Action groups carried out the brainstorming, creating economic development strategies in multiple areas. Over 120 group meetings were held over several months to look at large business expansion and attraction, education development, natural resources, tourism and infrastructure. The public also joined in the conversation at a large event held at the Minnesota Discovery Center.
IRRRB commissioner Mark Phillips said that despite the reopening of the mines there are compelling reasons to carrying on with the mission to diversify the economy.
“Despite current low unemployment rates, underemployment and better paying jobs to keep young people in the area, are ongoing problems,” Phillips said. Creating actionable ways that the entire community could contribute to the idea generating process was an important piece of the equation for the IRRRB.
“The idea was to have an active region-wide planning effort with the public weighing in on what they think the agency’s priorities should be,” said Phillips.
What they heard consistently was that broadband, childcare, affordable housing and workers were needed.
Though the formal portion of Recharge the Range brainstorming is over, Phillips said he hopes more action comes out of the energy generated.
“This is set up now so that committees formed through Recharge the Range have a life of their own to keep the momentum going,” Phillips stated.

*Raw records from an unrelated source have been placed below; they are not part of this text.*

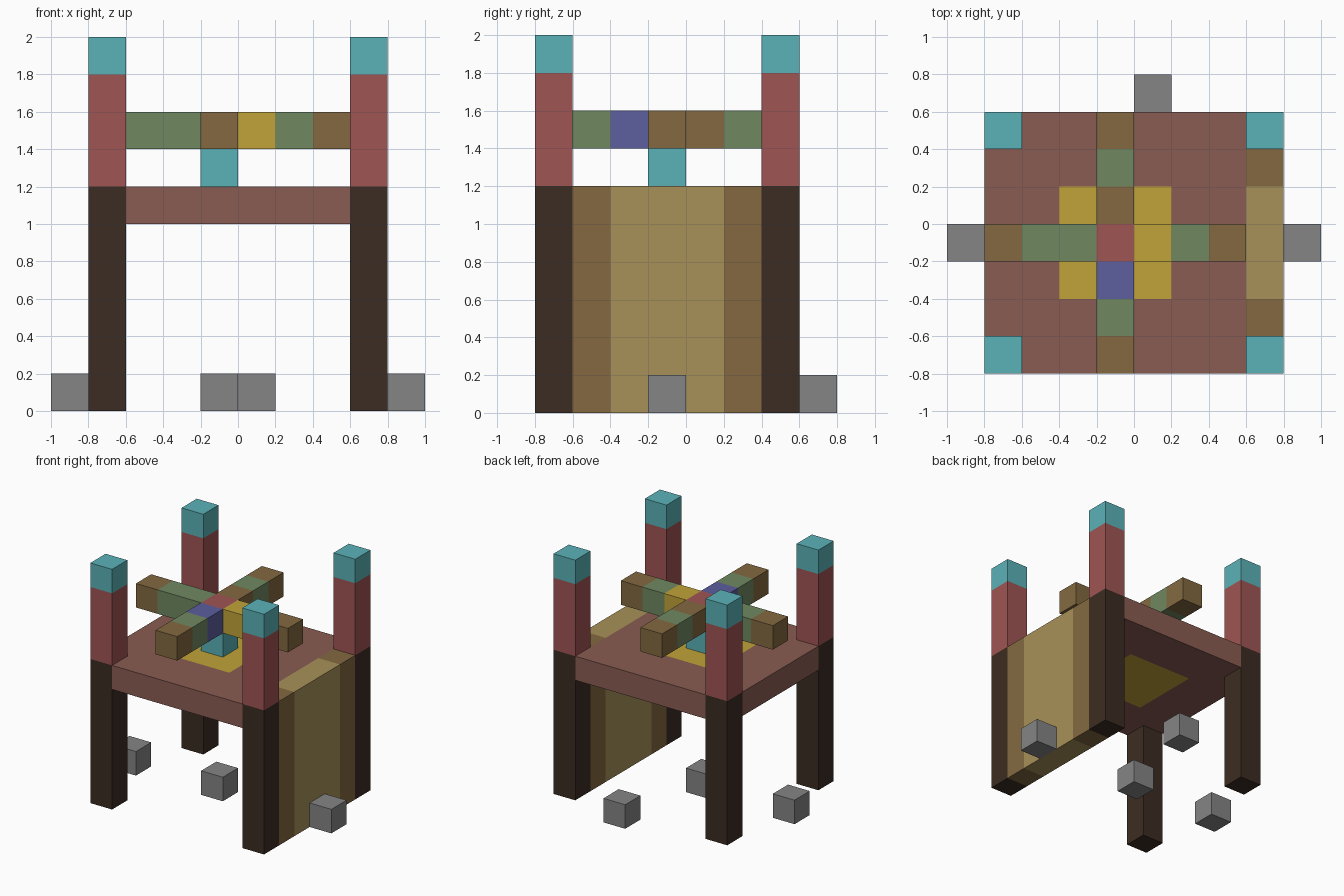
import bpy
import bmesh
from mathutils import Vector

cube = bpy.data.objects.get("Cube")
if cube:
    bpy.data.objects.remove(cube, do_unlink=True)

U = 0.2  # edge length of one block


def linear(c):
    c /= 255
    return c / 12.92 if c <= 0.04045 else ((c + 0.055) / 1.055) ** 2.4


def material(name, r, g, b):
    colour = (linear(r), linear(g), linear(b), 1)
    mat = bpy.data.materials.new(name)
    mat.use_nodes = True
    mat.diffuse_color = colour
    bsdf = mat.node_tree.nodes["Principled BSDF"]
    bsdf.inputs["Base Color"].default_value = colour
    bsdf.inputs["Roughness"].default_value = 0.9
    return mat


TEAL = material("teal", 91, 178, 184)
RED = material("brick red", 159, 85, 83)
GREEN = material("moss green", 112, 137, 97)
BROWN = material("wood brown", 131, 105, 64)
YELLOW = material("mustard yellow", 192, 164, 57)
CLAY = material("clay", 137, 92, 82)
DARK = material("dark wood", 59, 44, 34)
TAN = material("tan", 168, 145, 89)
BLUE = material("violet blue", 93, 94, 158)
GREY = material("stone grey", 133, 133, 133)


def block(name, lo, hi, mats, rule=None, cuts=()):
    """Box between two corners in block units, cut on planes, coloured by a rule."""
    lo, hi = Vector(lo) * U, Vector(hi) * U
    bm = bmesh.new()
    bmesh.ops.create_cube(bm, size=1)
    for v in bm.verts:
        v.co = (lo + hi) / 2 + v.co * (hi - lo)
    for axis, at in cuts:
        normal = Vector((axis == 0, axis == 1, axis == 2))
        geom = bm.verts[:] + bm.edges[:] + bm.faces[:]
        bmesh.ops.bisect_plane(bm, geom=geom, plane_co=normal * at * U, plane_no=normal)
    if rule:
        for f in bm.faces:
            f.material_index = rule(f.calc_center_median() / U)
    mesh = bpy.data.meshes.new(name)
    bm.to_mesh(mesh)
    bm.free()
    for m in mats:
        mesh.materials.append(m)
    obj = bpy.data.objects.new(name, mesh)
    bpy.context.collection.objects.link(obj)


def banded(name, lo, hi, axis, bands):
    """Bar whose colour changes along one axis; bands are (material, end)."""
    ends = [end for _, end in bands[:-1]]
    block(name, lo, hi, [m for m, _ in bands],
          lambda c: sum(c[axis] > e for e in ends), [(axis, e) for e in ends])


# Corner posts with red uppers and teal caps
for side, x in (("right", -4), ("left", 3)):
    for end, y in (("front", -4), ("back", 2)):
        banded(f"{end}_{side}_post", (x, y, 0), (x + 1, y + 1, 10), 2,
               [(DARK, 6), (RED, 9), (TEAL, 10)])

# Table slab with a square inlay running through it
block("table_slab", (-4, -3, 5), (3, 2, 6), [CLAY, YELLOW],
      lambda c: int(-2 < c.x < 1 and -2 < c.y < 1),
      [(0, -2), (0, 1), (1, -2), (1, 1)])
block("front_rail", (-3, -4, 5), (3, -3, 6), [CLAY])
block("back_rail", (-3, 2, 5), (3, 3, 6), [CLAY])

# Full height side wall
banded("side_wall", (3, -3, 0), (4, 2, 6), 1,
       [(BROWN, -2), (TAN, 1), (BROWN, 2)])

# Crossed arms on a short pivot
block("pivot", (-1, -1, 6), (0, 0, 7), [TEAL])
banded("cross_arm", (-4, -1, 7), (3, 0, 8), 0,
       [(BROWN, -3), (GREEN, -1), (RED, 0), (YELLOW, 1), (GREEN, 2), (BROWN, 3)])
banded("front_arm", (-1, -4, 7), (0, -1, 8), 1,
       [(BROWN, -3), (GREEN, -2), (BLUE, -1)])
banded("back_arm", (-1, 0, 7), (0, 3, 8), 1,
       [(BROWN, 1), (GREEN, 2), (BROWN, 3)])

# Loose stones on the ground
for name, x, y in (("right", -5, -1), ("left", 4, -1), ("centre", -1, -1), ("back", 0, 3)):
    block(f"{name}_stone", (x, y, 0), (x + 1, y + 1, 1), [GREY])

IRRRB plans to have a listening session in the future to continue to have public engagement on forming future goals.
The lack of welders was a big concern voiced by many companies during the Recharge sessions, and that conversation has already had measurable results in the form of a new 10-week welding program through Northeast Higher Education District schools.

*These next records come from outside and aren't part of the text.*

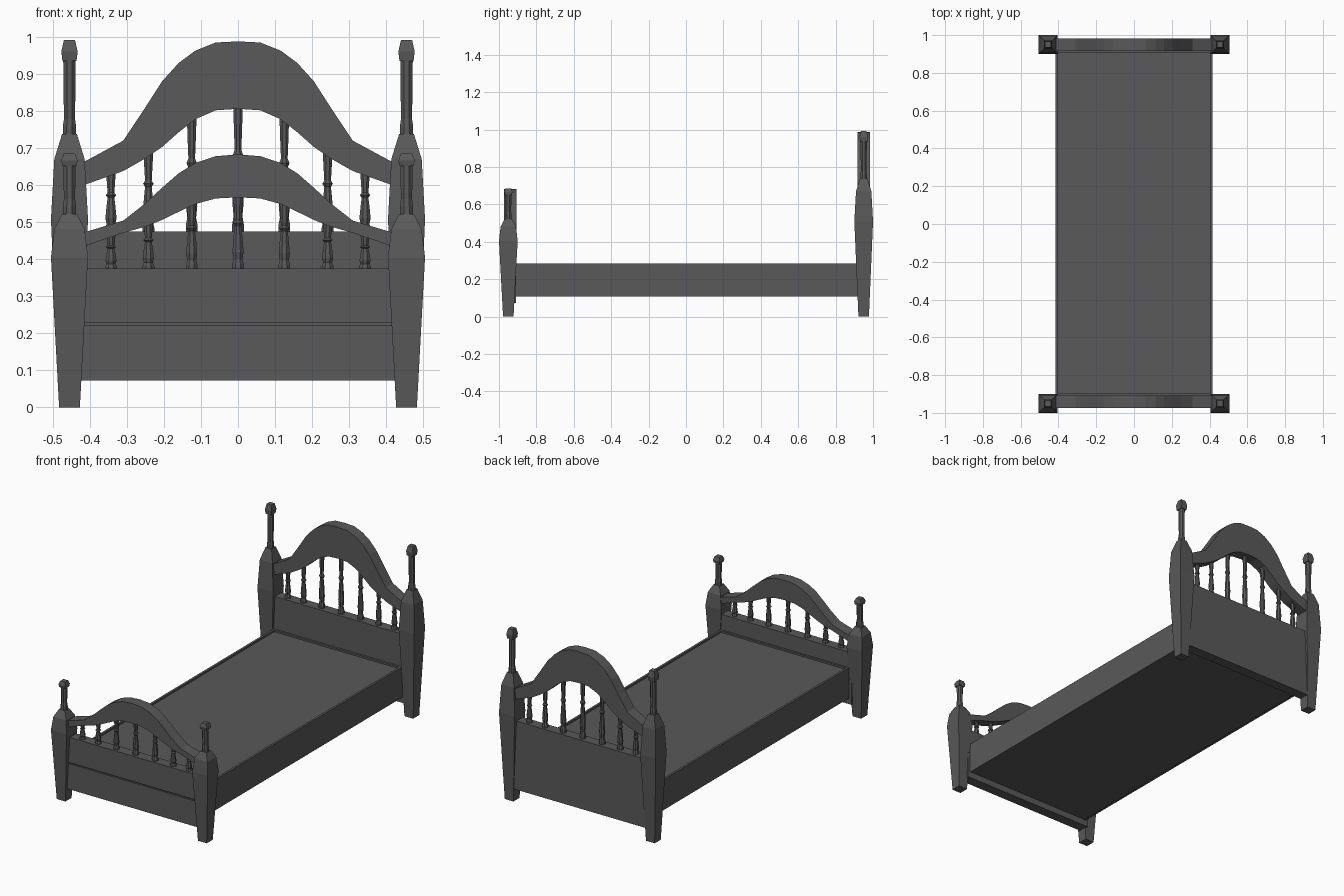
import bpy, bmesh, math
from mathutils import Vector

if "Cube" in bpy.data.objects:
    bpy.data.objects.remove(bpy.data.objects["Cube"], do_unlink=True)

wood = bpy.data.materials.new("dark grey")
wood.use_nodes = True
grey = (0.1, 0.1, 0.1, 1)
wood.diffuse_color = grey
wood.node_tree.nodes["Principled BSDF"].inputs["Base Color"].default_value = grey


def finish(name, bm):
    bmesh.ops.recalc_face_normals(bm, faces=bm.faces)
    mesh = bpy.data.meshes.new(name)
    bm.to_mesh(mesh)
    bm.free()
    mesh.materials.append(wood)
    obj = bpy.data.objects.new(name, mesh)
    bpy.context.collection.objects.link(obj)
    return obj


def box(name, x, y, z):
    """Box spanning the given (low, high) ranges."""
    bm = bmesh.new()
    bmesh.ops.create_cube(bm, size=1)
    for v in bm.verts:
        v.co = Vector([(r[0] + r[1]) / 2 + c * (r[1] - r[0])
                       for c, r in zip(v.co, (x, y, z))])
    return finish(name, bm)


def stack(bm, profile, sides, x, y):
    """Closed column of flat-sided rings; profile holds (half width, z)."""
    rings = []
    for half, z in profile:
        r = half / math.cos(math.pi / sides)
        ring = []
        for i in range(sides):
            a = math.tau * (i + 0.5) / sides
            ring.append(bm.verts.new((x + r * math.cos(a), y + r * math.sin(a), z)))
        rings.append(ring)
    for low, high in zip(rings, rings[1:]):
        for i in range(sides):
            j = (i + 1) % sides
            bm.faces.new((low[i], low[j], high[j], high[i]))
    bm.faces.new(rings[0])
    bm.faces.new(rings[-1])


def post(name, x, y, wide, shoulder, neck, knob, top):
    bm = bmesh.new()
    stack(bm, [(0.028, 0), (0.05, wide), (0.041, shoulder), (0.02, neck)], 4, x, y)
    stack(bm, [(0.018, neck - 0.01), (0.018, neck + 0.02), (0.015, neck + 0.04),
               (0.017, knob + 0.01)], 8, x, y)
    stack(bm, [(0.019, knob), (0.022, knob + (top - knob) * 0.45), (0.015, top)], 4, x, y)
    finish(name, bm)


def arch(name, xs, tops, bottoms, y0, y1):
    """Curved rail: mirrored strip of quads pulled through its thickness."""
    half = list(zip(xs, tops, bottoms))
    pts = [(-x, t, b) for x, t, b in reversed(half[1:])] + half
    bm = bmesh.new()
    cols = [(bm.verts.new((x, y0, t)), bm.verts.new((x, y0, b))) for x, t, b in pts]
    for a, b in zip(cols, cols[1:]):
        bm.faces.new((a[0], a[1], b[1], b[0]))
    ext = bmesh.ops.extrude_face_region(bm, geom=bm.faces[:])
    moved = [g for g in ext["geom"] if isinstance(g, bmesh.types.BMVert)]
    bmesh.ops.translate(bm, verts=moved, vec=(0, y1 - y0, 0))
    finish(name, bm)


def height_at(x, xs, zs):
    for i in range(len(xs) - 1):
        if xs[i] <= x <= xs[i + 1]:
            f = (x - xs[i]) / (xs[i + 1] - xs[i])
            return zs[i] + f * (zs[i + 1] - zs[i])
    return zs[-1]


# Turned spindle: (radius, fraction of its height)
TURNING = [(0.016, 0), (0.016, 0.05), (0.012, 0.12), (0.015, 0.22), (0.012, 0.42),
           (0.009, 0.56), (0.014, 0.6), (0.009, 0.64), (0.011, 0.8), (0.013, 1)]


def spindles(name, y, base, xs, bottoms):
    for x in (-0.343, -0.242, -0.125, 0, 0.125, 0.242, 0.343):
        top = height_at(abs(x), xs, bottoms) + 0.012
        bm = bmesh.new()
        stack(bm, [(r, base + f * (top - base)) for r, f in TURNING], 8, x, y)
        finish(name, bm)


# Corner posts
for side, s in (("left", 1), ("right", -1)):
    post("foot_post_" + side, s * 0.455, -0.95, 0.405, 0.481, 0.522, 0.651, 0.686)
    post("head_post_" + side, s * 0.455, 0.95, 0.508, 0.67, 0.738, 0.935, 0.992)

# Arched rails and their spindles
XS = [0, 0.06, 0.115, 0.16, 0.205, 0.25, 0.31, 0.43]
HEAD_TOP = [0.988, 0.985, 0.963, 0.93, 0.88, 0.81, 0.72, 0.655]
HEAD_LOW = [0.806, 0.802, 0.778, 0.743, 0.703, 0.672, 0.638, 0.595]
FOOT_TOP = [0.683, 0.678, 0.66, 0.632, 0.593, 0.551, 0.504, 0.468]
FOOT_LOW = [0.567, 0.564, 0.549, 0.528, 0.506, 0.488, 0.471, 0.43]
arch("head_arch", XS, HEAD_TOP, HEAD_LOW, 0.917, 0.983)
arch("foot_arch", XS, FOOT_TOP, FOOT_LOW, -0.973, -0.907)
spindles("head_spindle", 0.95, 0.475, XS, HEAD_LOW)
spindles("foot_spindle", -0.94, 0.375, XS, FOOT_LOW)

# End panels, the foot one split by a groove
wide = (-0.43, 0.43)
box("head_panel", wide, (0.92, 0.98), (0.075, 0.475))
box("foot_panel_upper", wide, (-0.968, -0.908), (0.228, 0.375))
box("foot_panel_lower", wide, (-0.968, -0.908), (0.072, 0.221))
box("foot_panel_core", wide, (-0.958, -0.91), (0.1, 0.3))

# Side rails, bed base and end ledges
for side, s in (("left", 1), ("right", -1)):
    box("side_rail_" + side, sorted((s * 0.402, s * 0.415)), (-0.93, 0.94), (0.107, 0.285))
box("bed_base", (-0.405, 0.405), (-0.92, 0.93), (0.109, 0.275))
box("head_ledge", (-0.403, 0.403), (0.908, 0.925), (0.11, 0.285))
box("foot_ledge", (-0.403, 0.403), (-0.91, -0.897), (0.11, 0.285))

“We heard that the state university system for welding programs just didn’t get enough students. It was a lack of awareness about the good paying jobs in welding, and that you don’t need a two-year degree to get these entry-level welding jobs,” Phillips said.

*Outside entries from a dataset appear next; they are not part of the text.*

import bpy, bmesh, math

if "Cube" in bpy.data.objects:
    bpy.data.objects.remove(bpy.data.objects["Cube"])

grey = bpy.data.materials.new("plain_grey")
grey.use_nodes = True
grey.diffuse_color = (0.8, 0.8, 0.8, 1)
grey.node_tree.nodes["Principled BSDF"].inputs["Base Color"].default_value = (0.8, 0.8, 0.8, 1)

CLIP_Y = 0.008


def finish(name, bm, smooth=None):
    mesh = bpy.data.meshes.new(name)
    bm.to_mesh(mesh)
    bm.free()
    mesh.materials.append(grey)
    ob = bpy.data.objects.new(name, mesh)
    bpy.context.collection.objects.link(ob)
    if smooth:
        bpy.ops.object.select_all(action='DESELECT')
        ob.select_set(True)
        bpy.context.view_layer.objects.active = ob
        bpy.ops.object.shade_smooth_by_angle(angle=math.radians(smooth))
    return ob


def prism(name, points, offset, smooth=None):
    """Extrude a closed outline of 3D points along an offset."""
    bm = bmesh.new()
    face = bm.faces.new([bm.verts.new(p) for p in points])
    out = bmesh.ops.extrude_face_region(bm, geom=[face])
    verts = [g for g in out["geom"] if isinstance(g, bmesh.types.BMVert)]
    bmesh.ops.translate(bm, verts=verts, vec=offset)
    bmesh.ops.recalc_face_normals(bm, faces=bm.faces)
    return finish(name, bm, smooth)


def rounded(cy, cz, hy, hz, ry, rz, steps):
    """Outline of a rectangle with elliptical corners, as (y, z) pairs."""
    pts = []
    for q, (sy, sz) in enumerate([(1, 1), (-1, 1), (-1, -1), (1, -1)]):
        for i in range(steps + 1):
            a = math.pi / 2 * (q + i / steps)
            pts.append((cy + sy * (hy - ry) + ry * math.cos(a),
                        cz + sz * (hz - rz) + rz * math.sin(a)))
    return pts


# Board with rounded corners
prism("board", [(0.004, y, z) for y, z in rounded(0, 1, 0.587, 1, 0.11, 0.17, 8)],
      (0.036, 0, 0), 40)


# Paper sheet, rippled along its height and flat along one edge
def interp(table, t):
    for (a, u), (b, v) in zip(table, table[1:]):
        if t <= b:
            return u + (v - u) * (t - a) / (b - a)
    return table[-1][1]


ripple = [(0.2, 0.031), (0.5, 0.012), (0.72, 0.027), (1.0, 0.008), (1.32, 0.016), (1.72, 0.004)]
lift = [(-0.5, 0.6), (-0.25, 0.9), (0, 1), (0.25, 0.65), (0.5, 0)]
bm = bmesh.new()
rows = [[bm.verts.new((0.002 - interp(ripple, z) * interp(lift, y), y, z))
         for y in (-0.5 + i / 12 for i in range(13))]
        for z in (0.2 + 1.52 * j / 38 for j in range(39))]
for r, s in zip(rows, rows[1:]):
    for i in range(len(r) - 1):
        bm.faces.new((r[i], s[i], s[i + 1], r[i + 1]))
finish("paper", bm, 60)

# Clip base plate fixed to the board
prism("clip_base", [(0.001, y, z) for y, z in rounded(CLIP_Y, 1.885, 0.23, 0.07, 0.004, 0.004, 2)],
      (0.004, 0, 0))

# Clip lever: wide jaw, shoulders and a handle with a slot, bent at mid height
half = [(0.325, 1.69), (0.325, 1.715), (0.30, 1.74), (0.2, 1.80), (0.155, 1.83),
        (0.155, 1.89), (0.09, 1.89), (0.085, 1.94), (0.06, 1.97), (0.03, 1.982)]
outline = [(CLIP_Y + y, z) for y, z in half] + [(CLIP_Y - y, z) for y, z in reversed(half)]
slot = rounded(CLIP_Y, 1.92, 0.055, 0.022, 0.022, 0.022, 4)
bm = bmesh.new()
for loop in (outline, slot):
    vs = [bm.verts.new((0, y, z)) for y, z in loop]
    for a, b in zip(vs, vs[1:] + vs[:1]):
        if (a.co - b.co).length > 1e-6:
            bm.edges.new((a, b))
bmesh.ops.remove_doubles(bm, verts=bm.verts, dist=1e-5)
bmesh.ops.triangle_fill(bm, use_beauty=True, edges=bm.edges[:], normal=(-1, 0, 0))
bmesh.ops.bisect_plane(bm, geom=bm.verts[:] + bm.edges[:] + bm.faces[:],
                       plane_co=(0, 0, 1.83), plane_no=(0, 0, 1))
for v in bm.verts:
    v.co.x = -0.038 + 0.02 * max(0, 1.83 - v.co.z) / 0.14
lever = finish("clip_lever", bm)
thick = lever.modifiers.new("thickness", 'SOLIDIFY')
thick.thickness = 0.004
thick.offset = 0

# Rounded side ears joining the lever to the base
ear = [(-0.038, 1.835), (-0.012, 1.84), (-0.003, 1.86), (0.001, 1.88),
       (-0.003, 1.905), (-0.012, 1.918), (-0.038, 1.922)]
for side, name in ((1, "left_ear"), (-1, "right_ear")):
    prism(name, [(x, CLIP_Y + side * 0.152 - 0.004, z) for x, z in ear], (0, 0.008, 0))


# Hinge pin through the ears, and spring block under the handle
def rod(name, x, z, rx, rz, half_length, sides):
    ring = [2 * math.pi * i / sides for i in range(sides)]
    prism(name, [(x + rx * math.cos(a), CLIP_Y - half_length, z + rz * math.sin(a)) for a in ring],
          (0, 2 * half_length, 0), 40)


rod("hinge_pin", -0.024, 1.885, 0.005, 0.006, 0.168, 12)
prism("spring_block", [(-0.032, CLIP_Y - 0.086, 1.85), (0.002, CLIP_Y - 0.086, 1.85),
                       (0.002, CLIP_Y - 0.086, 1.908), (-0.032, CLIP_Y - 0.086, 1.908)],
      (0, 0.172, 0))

A look at infrastructure put broadband as a top priority for vast underserved areas of the Range.
“We are hearing from the customer care center operators that it is possible when someone is mature in the job they could do the job from home. In some rural places where there are childcare shortages, that could tie this all together, but we need broadband in place,” Phillips said.
Despite having the largest underserved area by square mile, no significant state funding for area broadband projects has been in the offing. Now, five Range communities are in the process of making formal applications, and five more groups are preparing to do so.
“We are going to be applying for big money going forward and we expect IRRRB is going to be a component of a local match, and I think we are going to see investment in the next several years,” Phillips said.
Meanwhile, small fixes have been implemented, including WiFi access on Chisholm school buses and hotspots in some downtown areas.
A tourism ambassador certification program has already been launched in the region as an offshoot of the Recharge activities. Sara Ferkul, information team staff at IRRRB, says the program first launched in Rochester, and has formal training from an organization that comes to the area with a custom-designed curriculum specific to the area.
“The tourism ambassador program is really fantastic and when people hear that staff are certified, they are really impressed,” said Ferkul.
Hospitality training to increase staff knowledge of area attractions and activities was identified as a goal coming out of Recharge sessions. Some area staff have already received the training, including employees of Giants Ridge and some area restaurants.
Phillips said that while agriculture is not commonly thought of as a strong economic influence on the Iron Range, there are already some farmers focused on livestock with enough of a toehold to be an opportunity for growth.
“Some things take a little longer to germinate, but the impact of agriculture in the area is significant and could grow with opportunities like adding a rendering facility and federal inspections so those products could be sold in area stores,” he said.